**Work to be completed**
Copy out each line containing "SKIN" from the entries below.

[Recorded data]

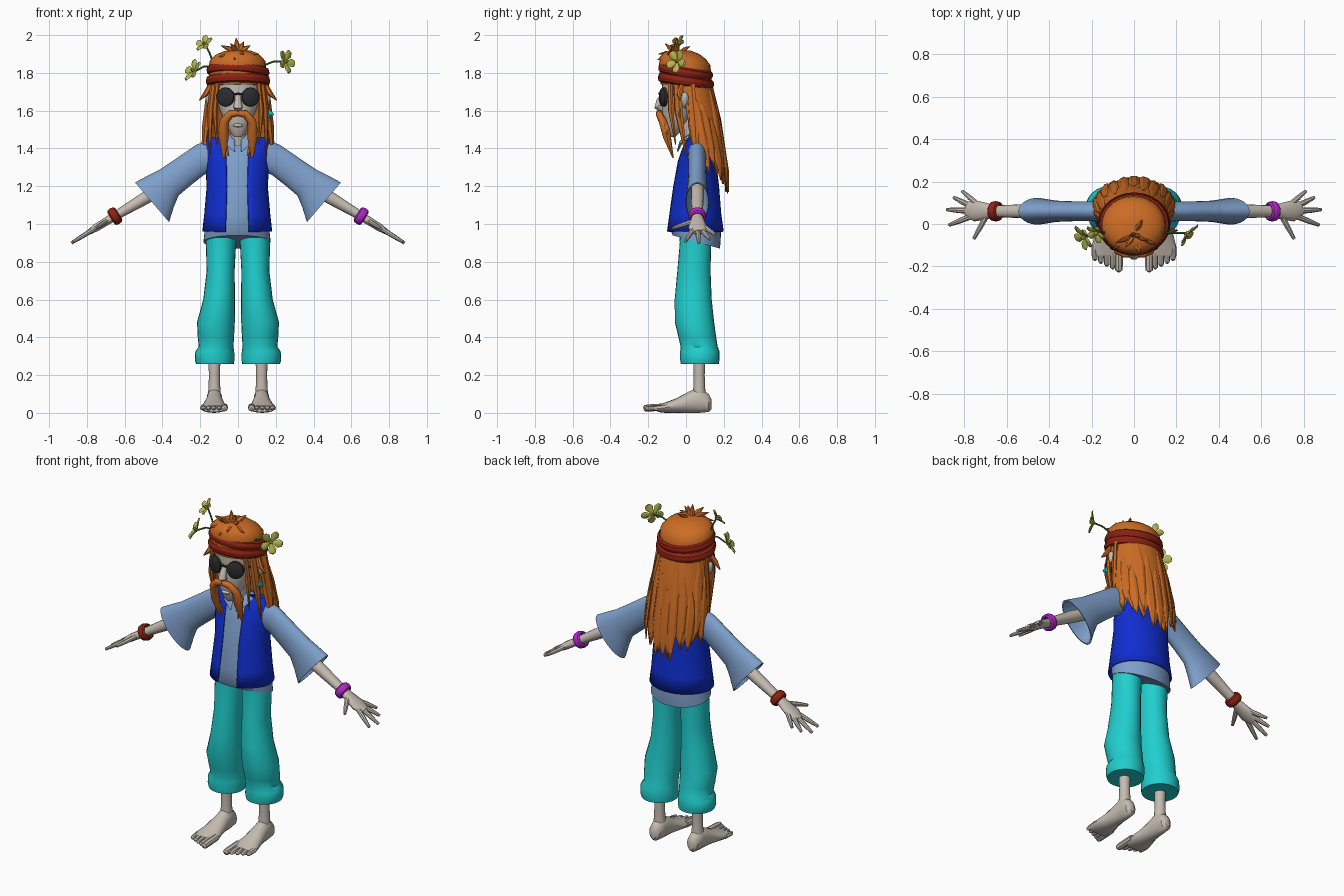
import bpy, bmesh, math, random
from mathutils import Vector as V, Matrix

if "Cube" in bpy.data.objects:
    bpy.data.objects.remove(bpy.data.objects["Cube"])

random.seed(4)

def mat(name, r, g, b):
    m = bpy.data.materials.new(name)
    m.diffuse_color = (r, g, b, 1)
    m.use_nodes = True
    m.node_tree.nodes["Principled BSDF"].inputs["Base Color"].default_value = m.diffuse_color
    return m

SKIN = mat("skin", .56, .50, .44)
HAIR = mat("orange_hair", .60, .15, .018)
RED = mat("dark_red", .27, .016, .006)
BLUE = mat("vest_blue", .005, .027, .62)
SHIRT = mat("shirt_blue", .21, .35, .60)
TEAL = mat("teal", .015, .62, .62)
BLACK = mat("lens_black", .025, .025, .03)
PETAL = mat("petal_yellow", .48, .48, .08)
GREEN = mat("stem_green", .04, .22, .06)
PURPLE = mat("purple", .45, .02, .58)

def ring(c, u, v, n):
    return [V(c) + V(u) * math.cos(2 * math.pi * i / n) + V(v) * math.sin(2 * math.pi * i / n) for i in range(n)]

def hring(z, cx, rx, cy, ry, n=24, tilt=0):
    return ring((cx, cy, z), (rx, 0, 0), (0, ry, -tilt), n)

def loft(bm, rings, caps=(True, True), skip=()):
    rows = [[bm.verts.new(p) for p in r] for r in rings]
    n = len(rows[0])
    for a, b in zip(rows, rows[1:]):
        for i in range(n):
            if i not in skip:
                bm.faces.new((a[i], a[(i + 1) % n], b[(i + 1) % n], b[i]))
    if caps[0]:
        bm.faces.new(rows[0][::-1])
    if caps[1]:
        bm.faces.new(rows[-1])

def limb(bm, pts, sizes, normal=(0, -1, 0), n=10):
    """Tube along points; sizes are (half width, half thickness), thin along normal."""
    pts = [V(p) for p in pts]
    rings = []
    for i, p in enumerate(pts):
        t = (pts[min(i + 1, len(pts) - 1)] - pts[max(i - 1, 0)]).normalized()
        u = V(normal).cross(t).normalized()
        rings.append(ring(p, u * sizes[i][0], t.cross(u) * sizes[i][1], n))
    loft(bm, rings)

def shade(o, m, angle=40):
    o.data.materials.clear()
    o.data.materials.append(m)
    bpy.ops.object.select_all(action='DESELECT')
    o.select_set(True)
    bpy.context.view_layer.objects.active = o
    bpy.ops.object.shade_smooth_by_angle(angle=math.radians(angle))
    return o

def finish(bm, name, m, solid=0, angle=40):
    bmesh.ops.recalc_face_normals(bm, faces=bm.faces[:])
    me = bpy.data.meshes.new(name)
    bm.to_mesh(me)
    bm.free()
    o = bpy.data.objects.new(name, me)
    bpy.context.collection.objects.link(o)
    if solid:
        mod = o.modifiers.new("thickness", 'SOLIDIFY')
        mod.thickness, mod.offset = solid, -1
    return shade(o, m, angle)

def ball(name, loc, scale, m, rot=(0, 0, 0)):
    bpy.ops.mesh.primitive_uv_sphere_add(segments=20, ring_count=12, location=loc, rotation=rot)
    o = bpy.context.object
    o.name, o.scale = name, scale
    return shade(o, m)

def torus(name, loc, rot, major, minor, scale, m):
    bpy.ops.mesh.primitive_torus_add(location=loc, rotation=rot, major_radius=major, minor_radius=minor,
                                     major_segments=36, minor_segments=8)
    o = bpy.context.object
    o.name, o.scale = name, scale
    return shade(o, m)

# Shirt body and open vest
TORSO = [(.96, .185, .045, .155), (1.05, .175, .045, .142), (1.2, .162, .05, .125), (1.33, .17, .055, .105),
         (1.40, .182, .055, .08), (1.44, .178, .055, .055), (1.46, .155, .055, .04)]
bm = bmesh.new()
loft(bm, [hring(.905, -.005, .178, .055, .125, 36, .035), hring(.96, -.005, .172, .05, .135, 36, .015)] +
     [hring(z, -.003, rx * .95, cy, ry * .93, 36) for z, rx, cy, ry in TORSO[1:]])
finish(bm, "shirt_body", SHIRT)
bm = bmesh.new()
loft(bm, [hring(z, -.004, rx, cy, ry, 36) for z, rx, cy, ry in TORSO] + [hring(1.463, 0, .07, .055, .028, 36)],
     (False, False), skip=(25, 26, 27, 28))
finish(bm, "vest", BLUE, .008)

# Collar flaps
bm = bmesh.new()
for s in (-1, 1):
    limb(bm, [(s * .06, .02, 1.465), (s * .045, -.025, 1.435), (s * .018, -.045, 1.385)],
         [(.03, .01), (.03, .01), (.004, .004)], (0, -.8, .5), 6)
finish(bm, "collar", SHIRT)

SLEEVE = [((.13, 1.45), (.13, 1.28), .05), ((.22, 1.42), (.18, 1.26), .047), ((.33, 1.345), (.25, 1.205), .047),
          ((.42, 1.285), (.315, 1.15), .05), ((.48, 1.255), (.34, 1.09), .056), ((.545, 1.22), (.365, 1.01), .063)]
LEG = [(1.0, .085, .08, .05, .085), (.9, .09, .08, .05, .083), (.75, .092, .074, .042, .088),
       (.6, .1, .084, .038, .098), (.48, .117, .1, .045, .104), (.4, .117, .096, .06, .1),
       (.35, .116, .092, .07, .098), (.325, .123, .103, .073, .104), (.28, .124, .105, .073, .104),
       (.258, .122, .1, .073, .1)]
FOOT = [(.135, 0, .015, .07, .02), (.12, 0, .034, .1, .005), (.07, 0, .042, .135, 0), (.02, 0, .044, .115, 0),
        (-.05, .002, .058, .078, 0), (-.11, .003, .072, .055, 0), (-.15, .003, .072, .04, .005)]
FINGERS = [((.74, .095), (.81, .155)), ((.77, .085), (.85, .125)), ((.78, .062), (.882, .068)),
           ((.77, .035), (.872, -.005)), ((.70, .03), (.755, -.07))]

for s, side in ((-1, "left"), (1, "right")):
    # Flared sleeve with hollow cuff
    def cuff(a, b, w, k=1):
        a, b = V((s * a[0], .06, a[1])), V((s * b[0], .06, b[1]))
        return ring((a + b) / 2, (a - b) / 2 * k, (0, w * k, 0), 24)
    bm = bmesh.new()
    loft(bm, [cuff(*q) for q in SLEEVE] + [cuff(*SLEEVE[-1], .93), cuff(*SLEEVE[3], .85)])
    finish(bm, side + "_sleeve", SHIRT)

    # Forearm, palm and fingers
    def hp(x, y):
        return (s * x, y, 1.04 - .62 * (x - .655))
    up = (s * .53, 0, .85)
    bm = bmesh.new()
    limb(bm, [(s * .36, .06, 1.21), (s * .5, .06, 1.132), hp(.655, .06), hp(.70, .06), hp(.75, .062), hp(.79, .068)],
         [(.034, .034), (.034, .034), (.027, .024), (.04, .022), (.05, .021), (.036, .014)], up, 14)
    for a, b in FINGERS:
        mid = ((a[0] + b[0]) / 2, (a[1] + b[1]) / 2)
        limb(bm, [hp(*a), hp(*mid), hp(*b)], [(.014, .013), (.013, .012), (.008, .008)], up, 8)
    finish(bm, side + "_arm", SKIN)
    torus(side + "_bracelet", hp(.652, .06), (0, s * math.radians(122), 0), .036, .012, (1, 1, 2),
          RED if s < 0 else PURPLE)

    # Trouser leg, shin, foot and toes
    bm = bmesh.new()
    loft(bm, [hring(z, s * cx, rx, cy, ry) for z, cx, rx, cy, ry in LEG])
    finish(bm, side + "_trouser_leg", TEAL)
    bm = bmesh.new()
    loft(bm, [hring(z, s * .125, r, .07, r, 16) for z, r in ((.3, .033), (.2, .029), (.14, .031), (.07, .036))])
    loft(bm, [ring((s * (.125 + dx), y, (t + b) / 2), (w, 0, 0), (0, 0, (t - b) / 2), 16) for y, dx, w, t, b in FOOT])
    for i in range(5):
        x, r, tip = .072 + .028 * i, .019 if i == 0 else .0135, -.225 + .013 * i
        limb(bm, [(s * x, -.1, .032), (s * x, tip + .025, .026), (s * x, tip + .007, .024), (s * x, tip, .021)],
             [(r, r), (r, r), (r * .9, r * .9), (r * .4, r * .4)], (0, 0, 1), 8)
    finish(bm, side + "_foot", SKIN)

    # Ear and dark lens
    ball(side + "_ear", (s * .145, -.005, 1.655), (.024, .022, .045), SKIN, (0, s * .35, 0))
    bm = bmesh.new()
    yaw = Matrix.Rotation(s * .3, 3, 'Z')
    loft(bm, [ring(V((s * .066, -.118, 1.672)) + yaw @ V((0, y, 0)), yaw @ V((.048 * k, 0, 0)), (0, 0, .05 * k), 20)
              for y, k in ((.008, 1), (-.008, 1), (-.014, .85))])
    finish(bm, side + "_lens", BLACK)

# Head, neck and nose
bm = bmesh.new()
loft(bm, [hring(*q) for q in ((1.46, 0, .02, -.075, .018), (1.48, 0, .04, -.072, .034), (1.53, 0, .066, -.058, .062),
                              (1.6, 0, .096, -.03, .096), (1.67, 0, .118, -.01, .116), (1.76, 0, .132, 0, .128))])
limb(bm, [(0, .035, 1.4), (0, .02, 1.5), (0, -.01, 1.6)], [(.045, .045), (.042, .042), (.05, .05)], n=16)
limb(bm, [(0, -.105, 1.71), (0, -.138, 1.65), (0, -.15, 1.62), (0, -.12, 1.595)],
     [(.012, .01), (.018, .02), (.024, .02), (.014, .012)])
finish(bm, "head", SKIN)
ball("lower_lip", (0, -.118, 1.522), (.026, .012, .01), SKIN)
bm = bmesh.new()
limb(bm, [(-.03, -.132, 1.685), (0, -.142, 1.69), (.03, -.132, 1.685)], [(.006, .006)] * 3, (0, 0, 1), 6)
for s in (-1, 1):
    limb(bm, [(s * .105, -.105, 1.685), (s * .145, 0, 1.68)], [(.005, .005)] * 2, (0, 0, 1), 6)
finish(bm, "glasses_frame", BLACK)

# Moustache and front locks of hair
bm = bmesh.new()
for s in (-1, 1):
    limb(bm, [(0, -.143, 1.588), (s * .04, -.142, 1.582), (s * .073, -.125, 1.545), (s * .076, -.102, 1.46),
              (s * .075, -.068, 1.35)], [(.016, .016), (.02, .018), (.024, .02), (.027, .02), (.006, .004)])
    limb(bm, [(s * .07, -.12, 1.56), (s * .088, -.1, 1.5), (s * .05, -.07, 1.36)],
         [(.012, .012), (.02, .016), (.004, .004)])
finish(bm, "moustache", HAIR)
bm = bmesh.new()
for s in (-1, 1):
    for pts, w in (([(.108, -.085, 1.76), (.124, -.08, 1.6), (.112, -.055, 1.42)], .016),
                   ([(.13, -.05, 1.76), (.148, -.04, 1.6), (.15, 0, 1.36)], .025),
                   ([(.145, .02, 1.76), (.172, .04, 1.52), (.193, .06, 1.27)], .032),
                   ([(.145, -.02, 1.74), (.17, -.035, 1.69), (.205, -.03, 1.655)], .016)):
        limb(bm, [(s * x, y, z) for x, y, z in pts], [(w * .8, .012), (w, .014), (.003, .003)], (s, -.5, 0), 6)
finish(bm, "side_locks", HAIR, angle=30)

# Hair cap with a tuft of spikes
bm = bmesh.new()
loft(bm, [hring(z, -.003, rx, -.005, ry, 28, t) for z, rx, ry, t in
          ((1.73, .146, .13, .01), (1.82, .152, .138, .02), (1.862, .148, .134, .022), (1.89, .122, .112, .018),
           (1.91, .08, .075, .01), (1.918, .03, .03, 0))])
finish(bm, "hair_cap", HAIR)
bm = bmesh.new()
for x, y, z in ((-.09, -.09, 1.945), (-.04, -.11, 1.955), (-.01, -.05, 1.985), (.03, -.06, 1.965), (.065, -.08, 1.945),
                (.11, -.1, 1.9), (-.1, -.12, 1.885), (.03, -.145, 1.9), (-.02, -.15, 1.87), (.04, .02, 1.94)):
    limb(bm, [(x * .1, -.05 + (y + .05) * .1, 1.895), (x * .55, -.05 + (y + .05) * .6, (1.91 + z) / 2), (x, y, z)],
         [(.016, .012), (.016, .01), (.002, .002)], (.1, -.9, .4), 6)
finish(bm, "hair_tuft", HAIR, angle=30)

# Long back hair: a jagged curtain with raised locks
CURVE = [(1.77, .148, 0, .132), (1.6, .165, .03, .143), (1.45, .186, .06, .13), (1.3, .188, .1, .116), (1.1, .165, .13, .095)]
def back(th, z, out=0):
    for (z1, *a), (z0, *b) in zip(CURVE, CURVE[1:]):
        if z >= z0 - 1e-6:
            k = (z1 - z) / (z1 - z0)
            rx, cy, ry = (p + (q - p) * k for p, q in zip(a, b))
            return V(((rx + out) * math.cos(th), cy + (ry + out) * math.sin(th), z))
bm = bmesh.new()
COLS, ROWS = 36, 10
grid = []
for i in range(COLS + 1):
    th = math.radians(-12 + 204 * i / COLS)
    low = 1.15 + .13 * abs(math.cos(th)) + (0, .05, .11, .05)[i % 4] + random.uniform(-.015, .015)
    grid.append([bm.verts.new(back(th, 1.77 + (low - 1.77) * j / ROWS)) for j in range(ROWS + 1)])
for a, b in zip(grid, grid[1:]):
    for j in range(ROWS):
        bm.faces.new((a[j], b[j], b[j + 1], a[j + 1]))
finish(bm, "back_hair", HAIR, .012)
bm = bmesh.new()
for i in range(11):
    th = math.radians(10 + 16 * i)
    top = 1.72 - .08 * (i % 3)
    low = 1.12 + .15 * abs(math.cos(th)) + .05 * (i % 2)
    limb(bm, [back(th, top + (low - top) * k, .002) for k in (0, .3, .7, 1)],
         [(.006, .003), (.026, .009), (.026, .009), (.003, .003)], (math.cos(th), math.sin(th), 0), 6)
finish(bm, "back_locks", HAIR, angle=30)

# Rolled headband
torus("headband_lower", (0, 0, 1.757), (math.radians(-9), 0, .0), 1, .14, (.15, .132, .2), RED)
torus("headband_upper", (0, -.002, 1.808), (math.radians(-10), math.radians(3), 0), 1, .13, (.148, .13, .2), RED)

# Earring
bm = bmesh.new()
for k in range(4):
    limb(bm, [(.155, -.03, 1.615), (.15 + .012 * k, -.035, 1.575), (.152 + .011 * k, -.035, 1.55 + .012 * k)],
         [(.006, .004), (.008, .005), (.003, .003)], n=6)
finish(bm, "earring", TEAL)

# Flowers on curved stems
for k, (c, nrm, r) in enumerate((((-.175, -.04, 1.95), (-.5, -.6, .6), .052), ((-.232, -.06, 1.81), (-.75, -.45, .45), .066),
                                 ((.248, -.045, 1.86), (.75, -.6, .15), .066))):
    c, nrm = V(c), V(nrm).normalized()
    u = nrm.orthogonal().normalized()
    w = nrm.cross(u)
    bm = bmesh.new()
    for i in range(5):
        a = math.tau * i / 5 + .3
        d = u * math.cos(a) + w * math.sin(a)
        limb(bm, [c + d * .006, c + d * r * .6 + nrm * .012, c + d * r * .9 + nrm * .016, c + d * r + nrm * .012],
             [(.005, .004), (r * .36, .005), (r * .25, .004), (r * .06, .002)], nrm, 8)
    limb(bm, [c - nrm * .006, c + nrm * .022], [(.012, .012), (.006, .006)], u, 8)
    finish(bm, "flower_%d" % (k + 1), PETAL)
    bm = bmesh.new()
    root = V((math.copysign(.125, c.x), -.04, 1.835))
    limb(bm, [root, (root + c) / 2 + V((0, 0, .012)), c - nrm * .004], [(.005, .005)] * 3, (0, -1, 0), 6)
    finish(bm, "stem_%d" % (k + 1), GREEN)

**Answer space**
SKIN = mat("skin", .56, .50, .44)
    finish(bm, side + "_arm", SKIN)
    finish(bm, side + "_foot", SKIN)
    ball(side + "_ear", (s * .145, -.005, 1.655), (.024, .022, .045), SKIN, (0, s * .35, 0))
finish(bm, "head", SKIN)
ball("lower_lip", (0, -.118, 1.522), (.026, .012, .01), SKIN)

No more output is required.